By controlling the supply of CNH (offshore money) outstanding China can create a CNH shortage. They’d just buy the offshore currency to drive the value/price up
Alternatively they can sell the offshore currency, flooding the market with CNH to drive the value/price down.
How this affects trade. Bear with me, we’ve got to get a little technical
By managing the global supply and therefore the exchange rate of the onshore currency needed by ‘outside’ companies doing business with China, the Chinese Government has been able to generate, in US dollars, trillions of additional compensation for their net exports as well as purchase Western/Offshore assets at a significant discount.
Simultaneously, the Chinese Communist Party (the one party owner of the State) have been selling Mainland (RMB Denominated) Assets to EU/Western/Offshore Businesses and Investors at a grossly inflated price.
Let’s keep making this pizza, it’s that important
When a US company buys goods from China, he/she pays in dollars, then…
The banks exchange the dollars for CNH (offshore money), then…
The banks must convert the CNH to CNY (from offshore money to onshore money), then…
The exporter of goods receives CNY to pay their onshore staff, bills, etc.
The same happens (in reverse), when a Chinese company purchases US goods
The Chinese company pays in CNY (the onshore currency), then…
His/Her bank exchanges the CNY for CNH (the offshore currency), then…
The CNH goes into the the FOREX (foreign exchange markets used to sell international transactions) to complete the transaction.

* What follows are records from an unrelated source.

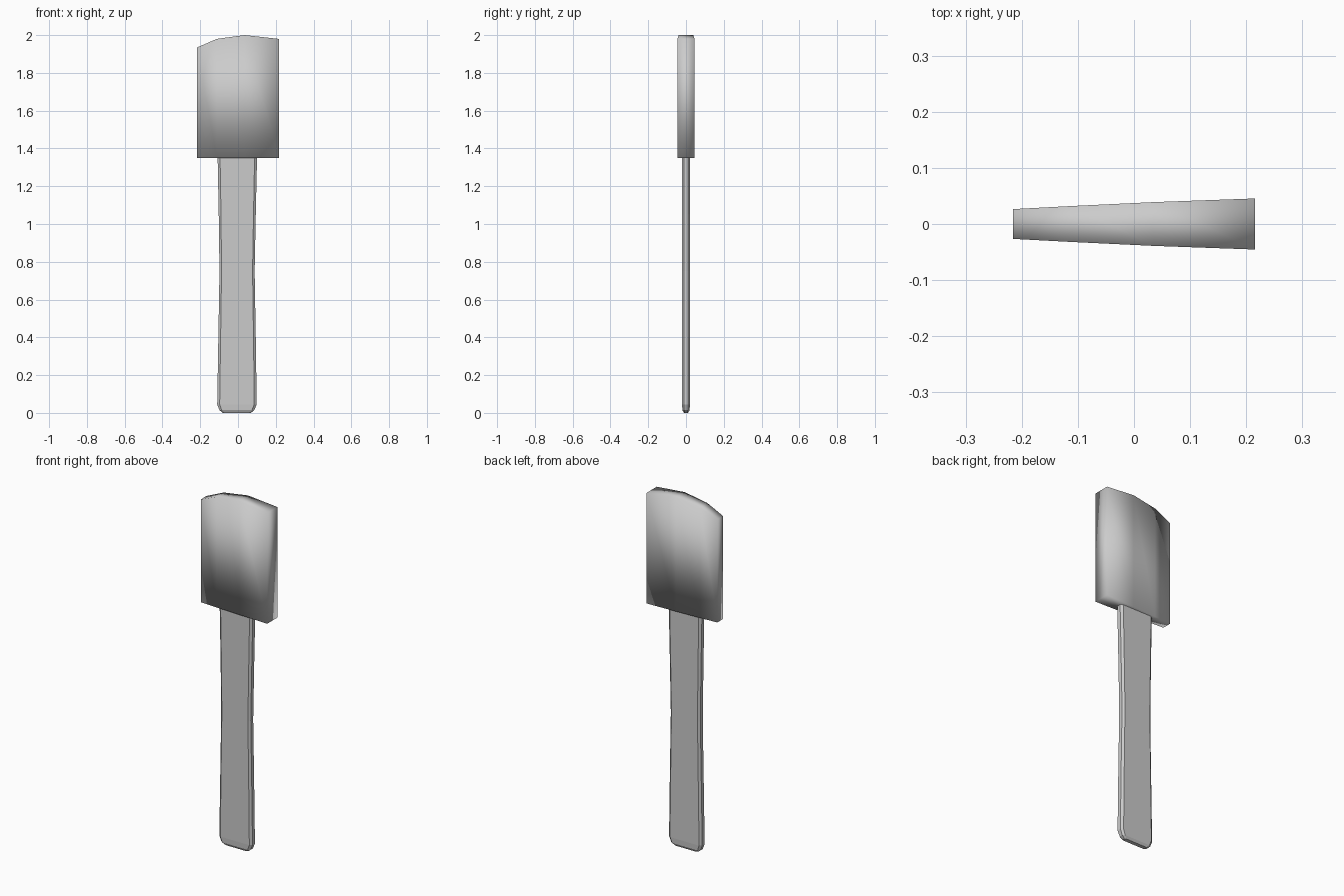
import bpy, bmesh

if "Cube" in bpy.data.objects:
    bpy.data.objects.remove(bpy.data.objects["Cube"])


def loft(name, rings, smooth):
    """Skin a list of equal-length point rings and cap both ends."""
    bm = bmesh.new()
    loops = [[bm.verts.new(p) for p in ring] for ring in rings]
    n = len(rings[0])
    for a, b in zip(loops, loops[1:]):
        for i in range(n):
            j = (i + 1) % n
            bm.faces.new((a[i], a[j], b[j], b[i]))
    bm.faces.new(loops[0][::-1])
    bm.faces.new(loops[-1])
    bmesh.ops.recalc_face_normals(bm, faces=bm.faces)
    for f in bm.faces:
        f.smooth = smooth
    mesh = bpy.data.meshes.new(name)
    bm.to_mesh(mesh)
    bm.free()
    ob = bpy.data.objects.new(name, mesh)
    bpy.context.collection.objects.link(ob)
    return ob


# Handle: chamfered slat, slightly waisted, rounded at the foot
def slat_ring(z, x0, x1, h, cx, cy):
    return [(x0 + cx, -h, z), (x1 - cx, -h, z), (x1, -h + cy, z), (x1, h - cy, z),
            (x1 - cx, h, z), (x0 + cx, h, z), (x0, h - cy, z), (x0, -h + cy, z)]


handle_sections = [
    (0.000, -0.080, 0.068, 0.011, 0.010, 0.005),
    (0.014, -0.098, 0.086, 0.019, 0.012, 0.009),
    (0.045, -0.110, 0.099, 0.021, 0.013, 0.010),
    (0.400, -0.104, 0.094, 0.021, 0.012, 0.010),
    (0.750, -0.098, 0.088, 0.021, 0.011, 0.010),
    (1.050, -0.102, 0.094, 0.021, 0.012, 0.010),
    (1.360, -0.108, 0.101, 0.021, 0.013, 0.010),
]
loft("handle", [slat_ring(*s) for s in handle_sections], False)

# Head: wedge that thickens towards +x, with a curved top edge, smooth all over
head_profile = [  # x, top z, half thickness
    (-0.216, 1.935, 0.0265),
    (-0.112, 1.980, 0.0320),
    (0.035, 2.000, 0.0390),
    (0.216, 1.980, 0.0455),
]
loft("spatula_head",
     [[(x, -h, 1.35), (x, h, 1.35), (x, h, top), (x, -h, top)]
      for x, top, h in head_profile], True)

The Peoples Bank of China (PBOC), because of their gigantic foreign currency reserves (all the world’s money that is used to pay for Chinese goods), can make the value of the CNH virtually any number they like. Like a thinly traded stock, the PBOC can buy up all/most of the outstanding CNH making it difficult/expensive to close transactions. Conversely, they could flood the market with CNH driving the value of the CNH down.
(going off on a tangent here. Not coincidentally there have been thousands of Chinese owned offshore shell companies created to facilitate movement of wealth from the mainland. If you’re lucky and mobbed enough to be one of the China elites, do you want their funny money that can only be spent at home and is a disaster waiting to happen, or do you want to trade it for some of the real stuff?)
Now, back to the China and cars puzzle…
China imposes a 25% tariff on all imported vehicles but has recently offered to cut this to 15% as a goodwill gesture in the trade war. Their peace offering ain’t peaceful enough.
To get around the Chinese tariffs and sell vehicles to the 1.3 billion Chinese consumers, automakers invested billions in China, set up manufacturing facilities in joint ventures with the China Communist Party (or its proxies) and complied with demands for technology transfers (itself a large and enduring tax)
China-made components are in every vehicle sold in the US, yet only two models that are assembled in China are sold in the US. Those components are a target for tariffs.
GM makes and sells more vehicles in China than it does in the US.
Mexico and Canada
The NAFTA countries are fused within supply chains. GM announced in early June, 2018, that it would build its new Blazer in Mexico, where it already employs 15,000 workers.
In terms of auto exports from the US, the challenges are different with each trade partner.
While as tariffs on vehicles imported from Germany, Japan, and South Korea would mostly be a benefit for US. automakers, tariffs on imports from Mexico and Canada would be a bigly problem for US automakers.
GM imports 30% of the vehicles in sells in the US. Most of those imports are made in Mexico and Canada, including a significant portion of its high-margin trucks and SUVs. (GM pays its 15,000 workers in Mexico less than $3 per hour on average)
Ford imports 20%of the vehicles it sells in the US, most of them from Mexico and Canada.
Both companies would need to absorb the costs of shifting some production from Mexico and Canada back to the US. This type of restructuring takes time and is expensive and in the US, their profit margins would be less.
No that you now all this you’re smart enough to put on a bow tie and go on CNN and CNBC and be the pundit.
h/t to NC